Since the station itself is a research partnership between the two public organizations, International Polar Bear Alliance and the Arctic Institute of North America, it lacks robust security and has no deterrence capabilities. The surface portion of the base is heavily camouflaged to appear as part of the landscape, and the underwater portion is designed for thermal and physical resilience to the enormous physical changes that occur seasonally. KL is notably trying to improve some of these aspects of security, but I can confidently say this will go nowhere given the scientist’s reticence to add any complication to their routines. Entry and exit is possible above and below the water surface, and the updated access codes are appended to this message.

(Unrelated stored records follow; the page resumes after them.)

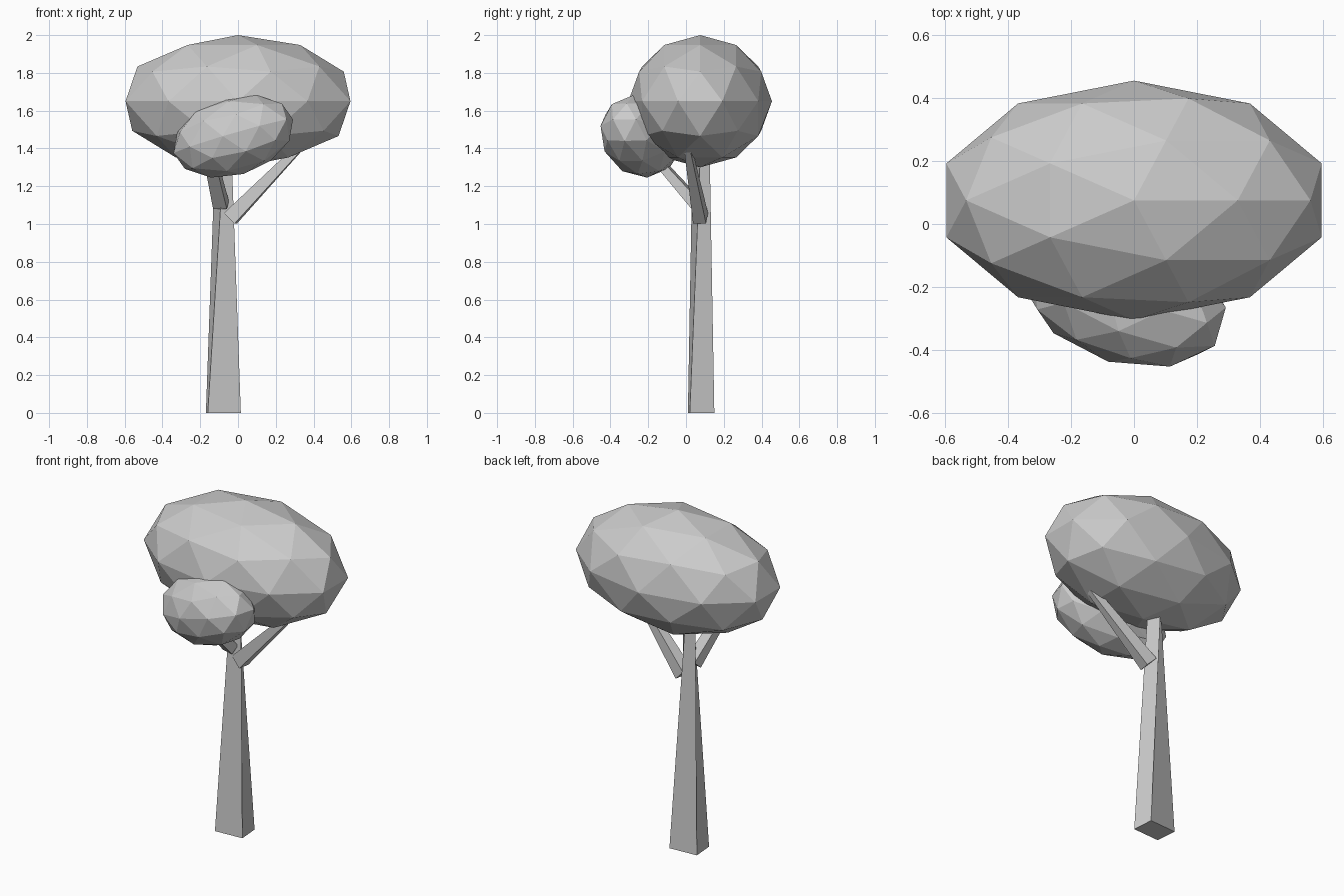
import bpy
from math import radians
from mathutils import Vector

if "Cube" in bpy.data.objects:
    bpy.data.objects.remove(bpy.data.objects["Cube"])


def crown(name, loc, radii, rot=(0, 0, 0)):
    """Faceted ellipsoid clump of leaves."""
    bpy.ops.mesh.primitive_ico_sphere_add(subdivisions=2, radius=1, location=loc,
                                          rotation=[radians(a) for a in rot])
    ob = bpy.context.object
    ob.name = name
    ob.scale = radii
    return ob


def loft(name, lower, upper):
    """Closed four-sided solid between two quads."""
    mesh = bpy.data.meshes.new(name)
    sides = [(i, (i + 1) % 4, (i + 1) % 4 + 4, i + 4) for i in range(4)]
    mesh.from_pydata(list(lower) + list(upper), [],
                     sides + [(3, 2, 1, 0), (4, 5, 6, 7)])
    ob = bpy.data.objects.new(name, mesh)
    bpy.context.collection.objects.link(ob)
    return ob


def branch(name, start, end, w0, w1):
    """Tapered square branch, w0/w1 = (width, depth) at each end."""
    a, b = Vector(start), Vector(end)
    turn = (b - a).to_track_quat('Z', 'Y')

    def ring(c, w):
        return [c + turn @ Vector((sx * w[0] / 2, sy * w[1] / 2, 0))
                for sx, sy in ((-1, -1), (1, -1), (1, 1), (-1, 1))]
    return loft(name, ring(a, w0), ring(b, w1))


# Foliage
crown("main_crown", (0, 0.075, 1.65), (0.626, 0.38, 0.35))
crown("small_crown", (-0.025, -0.24, 1.465), (0.34, 0.205, 0.208), (0, -16, -16))

# Trunk: slightly twisted, tapered square post
loft("trunk",
     [(-0.16, 0.01, 0), (0.015, 0.02, 0), (0.005, 0.15, 0), (-0.17, 0.14, 0)],
     [(-0.073, 0.035, 1.4), (-0.035, 0.077, 1.4), (-0.085, 0.125, 1.4), (-0.12, 0.083, 1.4)])

# Branches
branch("right_branch", (-0.04, 0.077, 1.03), (0.32, 0.01, 1.40), (0.07, 0.08), (0.033, 0.04))
branch("front_branch", (-0.09, 0.06, 1.10), (-0.15, -0.17, 1.36), (0.075, 0.06), (0.06, 0.04))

The purpose of my mission is to monitor the ongoing success of the scientists’ efforts to insert a neural lace into a large mammal. The progress of the last two years continues, despite no mention of this work to any public agency or scientific organization. Last week, I observed a message sent from lead engineer TD, to KL. This message contained standard updates about uplink efficiencies, and neurotransmitter manipulations. However, it also contained an update for the Assessor about the open channels to unknown off-station recipients.

This is where I learned that the Assessor is not actually an accountant from the University of Calgary. The Assessor, is a forensic computer scientist tracing access and flow of data around the polar bear neural lace program. Apparently, KL was put on this project to identify the source of the leak of the polar bear neural lace information. While we have accessed the neural lace program via different methods, I am concerned that the station leadership will become more aggressive in their search methods. I am certain that no one has found my backdoors to the neural lace program. Yet, if they search hard enough, they will.

I will not remove the access points that I have established, despite the risk it poses. If I am discovered, I will burn my trail and depart, one way or another.

However, given that you may not hear from me again for sometime, I recommend three things to consider as your next course of action.

First, the acceleration of our own research is at a critical point. Given that there is no public knowledge of the Nanook Station neural lace program, we can still be the first mover on this.

Second, KL does not know who the recipient of the station leak is. I have begun my own investigation and increased the number of network monitors in position, but I must tread lightly. Especially now that the Assessor is here. I recommend that we use the bulk download of communications traffic data (attached) to triangulate the destination of the neural lace data, and shut them down. We can not afford for another company to gain an advantage in R&D for their own neural lace programs.

Third, Nanook Station may come under aggressive oversight, if not full takeover, sooner rather than later — and not from our hidden competitors. The refugee crisis that is overwhelming some parts of Nunavut continues to expand northward into the Arctic Archipelago, and may soon consume Devon Island as well. The existence, and success, of a salmon fishery is soon to bring many unwanted fishermen. This will either be preceded or followed by Royal Canadian Naval forces. Until now, Canada has given Nanook Station special treatment, but if the salmon become a flashpoint for conflict, then armed forces will either be stationed onsite or take over operations for the safety of the scientific mission. If this happens, enhanced security review may find me out, and steps may have to be taken.